- Bake the bagels for 16-20 minutes, until the tops are nicely browned.
- If you are coating your bagels in any toppings, prior to boiling, spread a piece of aluminum foil on the counter, folding the four edges up. Spread your toppings on the foil. When you remove the bagels from the water bath, immediately dump them on your toppings. Be sure to flip over so you get both sides. You can also turn the bagels on their sides and roll them in the topping so that the bagels are completely coated. When done, fold the foil onto itself for easy clean up.
- Once baked and cooled, the bagels can be stored in the freezer for months. I recommend slicing them before freezing. To defrost, wrap each bagel individually in foil, place in cold oven, and turn oven on to 350°F. Within a few minutes of your oven reaching 350°F, your bagels should be defrosted and nicely warmed, begging for butter to be shmeared all over them.
I made these bagels the other day and they were phenomenal ! I made everything, sesame, poppy, and onion bagels and all were great. I purchased a scale for this recipe to ensure that the measurements were exact (as suggested by Rob). Huge addition to my kitchen – and I cannot imagine going back now. Once again, never disappointed by CinnamonShtick. Highly recommend!!
On a bagel making mission. Love this recipe!
I can’t wait to try this recipe!
Bagels are life! Also, GO TEAM WEIGH-YOUR-INGREDIENTS! Once you start baking by weight, you’ll never go back.
homemade bagels are always better, I can also have it anytime of the day. Thanks for this
These were richer! I loved the flavor and texture that the egg imparted. So delicious!
These bagels have the best texture! So fluffy!
Hi, I’m wondering why your bagel recipe skips the ice water bath some bagel recipes call for (between boiling and baking). Is there a reason? I tried your recipe. The bagels are beautiful! They’re big, too!! (see below) I think I may work on adapting your recipe for mini bagels, that’d be fun! Second question: do you have any comments on turning diastatic malt powder into non diastatic malt powder by baking it in order to kill the enzymes? I used non diastatic malt powder I had made (350F oven for 5 minutes or so), but now I’m wondering if I fully killed the enzymes; perhaps this is why my bagels got so big and fluffy. Thanks for your recipe, will look to this site again!!
I’m so glad you are enjoying this recipe! I have never made bagels with an ice water bath and do not see the value in it. Perhaps if you are not baking immediately after boiling, it might make sense. You can certainly make the bagels any size you want! Minis are always fun. If yours were really big, it sounds like the enzymes in the diastatic malt powder were not fully killed. I have been enjoying using barley malt syrup lately instead of the powder. I find that the flavor of the malt is stronger in the syrup form, which I enjoy.

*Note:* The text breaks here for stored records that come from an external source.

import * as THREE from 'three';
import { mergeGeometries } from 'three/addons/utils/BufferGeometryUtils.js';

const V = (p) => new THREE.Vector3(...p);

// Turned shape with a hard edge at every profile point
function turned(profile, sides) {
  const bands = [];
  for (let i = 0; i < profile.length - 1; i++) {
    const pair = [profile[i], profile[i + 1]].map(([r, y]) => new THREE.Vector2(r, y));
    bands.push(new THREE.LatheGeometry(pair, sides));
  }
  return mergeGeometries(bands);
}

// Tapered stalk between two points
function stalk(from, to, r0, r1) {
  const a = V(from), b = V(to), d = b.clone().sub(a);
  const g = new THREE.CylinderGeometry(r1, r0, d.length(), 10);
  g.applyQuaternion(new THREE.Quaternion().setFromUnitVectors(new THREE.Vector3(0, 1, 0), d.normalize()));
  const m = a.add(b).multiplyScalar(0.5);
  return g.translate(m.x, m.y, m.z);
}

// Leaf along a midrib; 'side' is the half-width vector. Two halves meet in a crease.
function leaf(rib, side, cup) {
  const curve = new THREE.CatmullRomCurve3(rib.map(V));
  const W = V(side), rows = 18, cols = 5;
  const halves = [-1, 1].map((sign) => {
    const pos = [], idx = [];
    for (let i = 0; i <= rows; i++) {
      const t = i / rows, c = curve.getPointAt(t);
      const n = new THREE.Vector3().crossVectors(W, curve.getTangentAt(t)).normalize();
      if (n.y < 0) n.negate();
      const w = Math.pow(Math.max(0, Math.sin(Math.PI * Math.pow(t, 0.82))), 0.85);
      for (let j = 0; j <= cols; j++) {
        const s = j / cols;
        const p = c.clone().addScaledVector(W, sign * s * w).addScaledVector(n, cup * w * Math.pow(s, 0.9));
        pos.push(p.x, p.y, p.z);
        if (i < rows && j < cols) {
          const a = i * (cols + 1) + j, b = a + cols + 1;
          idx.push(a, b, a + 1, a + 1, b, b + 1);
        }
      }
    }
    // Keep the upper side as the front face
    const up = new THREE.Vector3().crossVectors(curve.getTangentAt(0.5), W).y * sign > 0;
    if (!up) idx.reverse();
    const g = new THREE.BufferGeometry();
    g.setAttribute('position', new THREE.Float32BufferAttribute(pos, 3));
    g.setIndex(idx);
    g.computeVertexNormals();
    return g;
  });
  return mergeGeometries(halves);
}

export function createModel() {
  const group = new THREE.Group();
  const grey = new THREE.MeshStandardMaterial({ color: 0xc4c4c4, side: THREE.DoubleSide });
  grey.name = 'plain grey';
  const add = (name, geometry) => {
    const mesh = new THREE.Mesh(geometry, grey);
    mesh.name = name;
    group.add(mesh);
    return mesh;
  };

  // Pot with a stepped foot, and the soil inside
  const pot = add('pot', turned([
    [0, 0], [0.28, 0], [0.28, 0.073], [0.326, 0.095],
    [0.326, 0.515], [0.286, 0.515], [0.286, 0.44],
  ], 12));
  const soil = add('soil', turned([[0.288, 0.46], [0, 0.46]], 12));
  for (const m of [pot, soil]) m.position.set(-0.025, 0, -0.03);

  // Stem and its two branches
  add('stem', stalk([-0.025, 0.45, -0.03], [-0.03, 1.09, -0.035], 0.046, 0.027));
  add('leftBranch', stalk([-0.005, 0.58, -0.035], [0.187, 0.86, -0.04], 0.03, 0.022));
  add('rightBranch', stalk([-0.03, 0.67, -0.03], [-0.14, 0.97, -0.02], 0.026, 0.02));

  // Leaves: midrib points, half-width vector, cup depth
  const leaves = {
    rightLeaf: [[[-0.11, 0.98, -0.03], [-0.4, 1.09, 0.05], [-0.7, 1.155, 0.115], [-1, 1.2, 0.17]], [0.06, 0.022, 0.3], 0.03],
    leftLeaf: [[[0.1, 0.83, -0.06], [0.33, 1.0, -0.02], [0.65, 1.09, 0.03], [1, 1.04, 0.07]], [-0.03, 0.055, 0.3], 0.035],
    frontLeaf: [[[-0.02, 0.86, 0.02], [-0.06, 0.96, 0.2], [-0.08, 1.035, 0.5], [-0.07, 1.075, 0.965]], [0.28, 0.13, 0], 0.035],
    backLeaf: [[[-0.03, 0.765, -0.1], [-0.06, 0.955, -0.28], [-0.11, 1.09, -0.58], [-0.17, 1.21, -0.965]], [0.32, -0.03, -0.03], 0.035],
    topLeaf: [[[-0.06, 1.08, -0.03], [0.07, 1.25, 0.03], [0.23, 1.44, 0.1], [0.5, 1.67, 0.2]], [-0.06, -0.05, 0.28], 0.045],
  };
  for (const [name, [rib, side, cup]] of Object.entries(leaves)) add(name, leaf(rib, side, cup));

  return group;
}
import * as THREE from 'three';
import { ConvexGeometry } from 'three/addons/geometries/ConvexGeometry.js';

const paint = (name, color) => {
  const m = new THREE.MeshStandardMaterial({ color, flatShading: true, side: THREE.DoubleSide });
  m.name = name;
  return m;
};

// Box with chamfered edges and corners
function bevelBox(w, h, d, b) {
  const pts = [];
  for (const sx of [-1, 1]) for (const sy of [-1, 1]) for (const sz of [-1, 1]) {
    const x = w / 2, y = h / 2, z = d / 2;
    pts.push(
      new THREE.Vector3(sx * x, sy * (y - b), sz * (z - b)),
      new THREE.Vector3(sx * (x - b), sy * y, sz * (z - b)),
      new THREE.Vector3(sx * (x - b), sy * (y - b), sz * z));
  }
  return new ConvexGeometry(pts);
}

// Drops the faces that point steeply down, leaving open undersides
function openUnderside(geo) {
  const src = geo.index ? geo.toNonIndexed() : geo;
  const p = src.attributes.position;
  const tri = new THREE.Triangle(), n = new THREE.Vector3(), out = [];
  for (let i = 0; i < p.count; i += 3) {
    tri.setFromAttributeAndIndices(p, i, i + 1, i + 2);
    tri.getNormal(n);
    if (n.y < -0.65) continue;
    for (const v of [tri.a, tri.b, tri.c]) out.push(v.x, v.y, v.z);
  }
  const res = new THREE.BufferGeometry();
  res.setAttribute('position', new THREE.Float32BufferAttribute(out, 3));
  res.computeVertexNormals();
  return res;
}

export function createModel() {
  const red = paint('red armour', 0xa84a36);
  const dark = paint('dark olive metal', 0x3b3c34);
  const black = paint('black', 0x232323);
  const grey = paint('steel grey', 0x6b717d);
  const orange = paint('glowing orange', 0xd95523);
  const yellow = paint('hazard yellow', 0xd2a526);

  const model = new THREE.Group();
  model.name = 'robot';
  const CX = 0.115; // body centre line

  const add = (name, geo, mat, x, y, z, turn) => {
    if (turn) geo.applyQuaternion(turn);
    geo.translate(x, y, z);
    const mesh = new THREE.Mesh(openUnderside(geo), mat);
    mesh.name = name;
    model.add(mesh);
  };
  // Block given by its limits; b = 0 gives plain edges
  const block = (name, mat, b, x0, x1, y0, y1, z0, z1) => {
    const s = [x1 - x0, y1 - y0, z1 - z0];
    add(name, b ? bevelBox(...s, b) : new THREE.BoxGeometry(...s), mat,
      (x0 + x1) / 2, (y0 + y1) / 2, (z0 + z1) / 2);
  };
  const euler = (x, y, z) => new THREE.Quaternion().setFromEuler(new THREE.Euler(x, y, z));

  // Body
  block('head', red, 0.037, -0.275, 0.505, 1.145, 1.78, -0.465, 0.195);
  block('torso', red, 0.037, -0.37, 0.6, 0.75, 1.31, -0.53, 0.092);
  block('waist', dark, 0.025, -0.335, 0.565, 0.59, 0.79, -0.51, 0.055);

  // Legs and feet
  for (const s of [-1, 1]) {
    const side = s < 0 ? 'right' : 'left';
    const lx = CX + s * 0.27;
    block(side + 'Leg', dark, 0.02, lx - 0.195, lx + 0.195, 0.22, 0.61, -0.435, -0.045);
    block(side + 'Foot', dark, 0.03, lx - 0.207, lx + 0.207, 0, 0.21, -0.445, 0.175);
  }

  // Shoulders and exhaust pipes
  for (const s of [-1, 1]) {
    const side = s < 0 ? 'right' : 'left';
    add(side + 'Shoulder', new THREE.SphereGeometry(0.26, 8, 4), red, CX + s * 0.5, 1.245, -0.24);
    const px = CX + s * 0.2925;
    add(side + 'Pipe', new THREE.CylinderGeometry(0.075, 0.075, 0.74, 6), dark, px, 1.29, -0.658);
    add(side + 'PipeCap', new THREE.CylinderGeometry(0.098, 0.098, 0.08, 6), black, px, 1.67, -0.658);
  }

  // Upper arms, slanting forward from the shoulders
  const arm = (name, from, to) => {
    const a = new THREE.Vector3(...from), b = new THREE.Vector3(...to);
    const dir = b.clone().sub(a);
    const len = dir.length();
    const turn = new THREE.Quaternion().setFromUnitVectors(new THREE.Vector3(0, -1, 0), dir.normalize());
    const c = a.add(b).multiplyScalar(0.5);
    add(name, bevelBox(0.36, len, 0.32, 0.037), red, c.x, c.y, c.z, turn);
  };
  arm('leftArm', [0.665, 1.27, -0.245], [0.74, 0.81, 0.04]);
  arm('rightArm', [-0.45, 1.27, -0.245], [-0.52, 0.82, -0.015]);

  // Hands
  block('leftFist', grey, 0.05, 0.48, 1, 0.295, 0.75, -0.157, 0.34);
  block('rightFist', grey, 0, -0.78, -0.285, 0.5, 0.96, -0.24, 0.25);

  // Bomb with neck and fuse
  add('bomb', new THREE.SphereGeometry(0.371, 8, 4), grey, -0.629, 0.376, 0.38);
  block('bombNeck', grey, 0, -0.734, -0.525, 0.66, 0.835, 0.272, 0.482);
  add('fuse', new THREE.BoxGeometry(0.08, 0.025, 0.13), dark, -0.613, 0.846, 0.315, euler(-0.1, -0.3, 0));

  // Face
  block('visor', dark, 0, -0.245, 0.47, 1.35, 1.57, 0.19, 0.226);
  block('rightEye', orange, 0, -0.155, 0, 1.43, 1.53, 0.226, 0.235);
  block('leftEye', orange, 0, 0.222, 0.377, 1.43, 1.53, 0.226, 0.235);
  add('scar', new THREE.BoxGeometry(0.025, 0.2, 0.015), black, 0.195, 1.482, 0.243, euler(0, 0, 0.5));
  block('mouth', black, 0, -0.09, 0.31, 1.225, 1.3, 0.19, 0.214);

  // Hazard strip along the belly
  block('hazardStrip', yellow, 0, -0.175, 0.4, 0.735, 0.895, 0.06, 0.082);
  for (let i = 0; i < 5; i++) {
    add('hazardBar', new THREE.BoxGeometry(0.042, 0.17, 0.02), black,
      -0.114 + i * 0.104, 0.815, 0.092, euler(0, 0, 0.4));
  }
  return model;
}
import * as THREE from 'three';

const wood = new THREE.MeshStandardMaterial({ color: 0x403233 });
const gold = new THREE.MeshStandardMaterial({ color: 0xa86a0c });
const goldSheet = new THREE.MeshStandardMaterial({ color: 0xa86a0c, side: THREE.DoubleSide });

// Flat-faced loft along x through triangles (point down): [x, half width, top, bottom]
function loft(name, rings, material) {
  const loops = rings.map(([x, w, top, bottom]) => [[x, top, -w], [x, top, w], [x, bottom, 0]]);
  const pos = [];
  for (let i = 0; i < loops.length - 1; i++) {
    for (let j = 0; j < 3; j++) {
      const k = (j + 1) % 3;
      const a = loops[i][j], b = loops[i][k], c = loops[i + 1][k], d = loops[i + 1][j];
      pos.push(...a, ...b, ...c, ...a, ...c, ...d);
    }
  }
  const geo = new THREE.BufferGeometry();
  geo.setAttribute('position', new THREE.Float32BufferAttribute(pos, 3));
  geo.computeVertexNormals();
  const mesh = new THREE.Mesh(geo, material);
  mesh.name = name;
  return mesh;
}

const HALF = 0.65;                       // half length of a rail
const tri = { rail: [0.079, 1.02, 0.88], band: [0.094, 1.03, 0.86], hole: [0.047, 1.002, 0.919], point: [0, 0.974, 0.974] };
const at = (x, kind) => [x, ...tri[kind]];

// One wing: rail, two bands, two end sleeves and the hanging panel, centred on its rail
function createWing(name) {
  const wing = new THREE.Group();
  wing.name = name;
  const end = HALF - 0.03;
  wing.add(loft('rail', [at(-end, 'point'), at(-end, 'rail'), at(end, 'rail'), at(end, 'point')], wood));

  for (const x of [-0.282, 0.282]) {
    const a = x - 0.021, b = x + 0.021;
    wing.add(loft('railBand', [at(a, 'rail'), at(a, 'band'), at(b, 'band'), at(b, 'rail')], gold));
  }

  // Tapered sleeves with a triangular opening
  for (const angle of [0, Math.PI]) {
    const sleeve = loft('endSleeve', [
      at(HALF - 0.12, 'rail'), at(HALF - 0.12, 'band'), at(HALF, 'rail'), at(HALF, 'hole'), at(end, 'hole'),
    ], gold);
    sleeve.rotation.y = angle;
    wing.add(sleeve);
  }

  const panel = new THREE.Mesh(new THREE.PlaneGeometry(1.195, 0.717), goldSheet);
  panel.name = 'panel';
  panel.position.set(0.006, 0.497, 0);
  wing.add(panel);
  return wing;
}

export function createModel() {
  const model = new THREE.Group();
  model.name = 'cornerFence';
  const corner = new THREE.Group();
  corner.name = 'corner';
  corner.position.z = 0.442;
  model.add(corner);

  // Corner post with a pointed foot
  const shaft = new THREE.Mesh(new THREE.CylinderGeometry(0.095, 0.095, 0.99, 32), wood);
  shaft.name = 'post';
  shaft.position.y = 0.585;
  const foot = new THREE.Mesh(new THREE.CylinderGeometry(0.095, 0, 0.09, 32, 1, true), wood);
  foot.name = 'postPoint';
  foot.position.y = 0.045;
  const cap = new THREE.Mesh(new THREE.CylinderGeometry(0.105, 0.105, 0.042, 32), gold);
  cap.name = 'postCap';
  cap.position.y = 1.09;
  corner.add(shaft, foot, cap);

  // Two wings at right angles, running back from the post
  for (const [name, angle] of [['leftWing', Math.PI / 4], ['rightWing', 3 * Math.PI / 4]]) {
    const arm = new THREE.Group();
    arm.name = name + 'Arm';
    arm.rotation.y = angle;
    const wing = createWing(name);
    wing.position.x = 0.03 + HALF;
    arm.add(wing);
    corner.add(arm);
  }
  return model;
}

Hi, I’m trying your recipe for the first time this weekend. Going with instant yeast for the first go but also interested in using my sourdough starter next time. Any suggestions on the amount of starter to use? Would you just adjust the flour/water down based on the hydration of the starter? Also, does this change the fermentation time? Thank you!
I do not recommend substituting in starter for this recipe. Developing a sourdough recipe from a commercial yeast recipe takes time, and the time for the dough to rise is significantly more. If you want to add in some of the sourdough flavor, I suggest adding 114 grams of sourdough discard and decreasing the water by 57 grams and the bread flour by 57 grams, but still use the commercial yeast.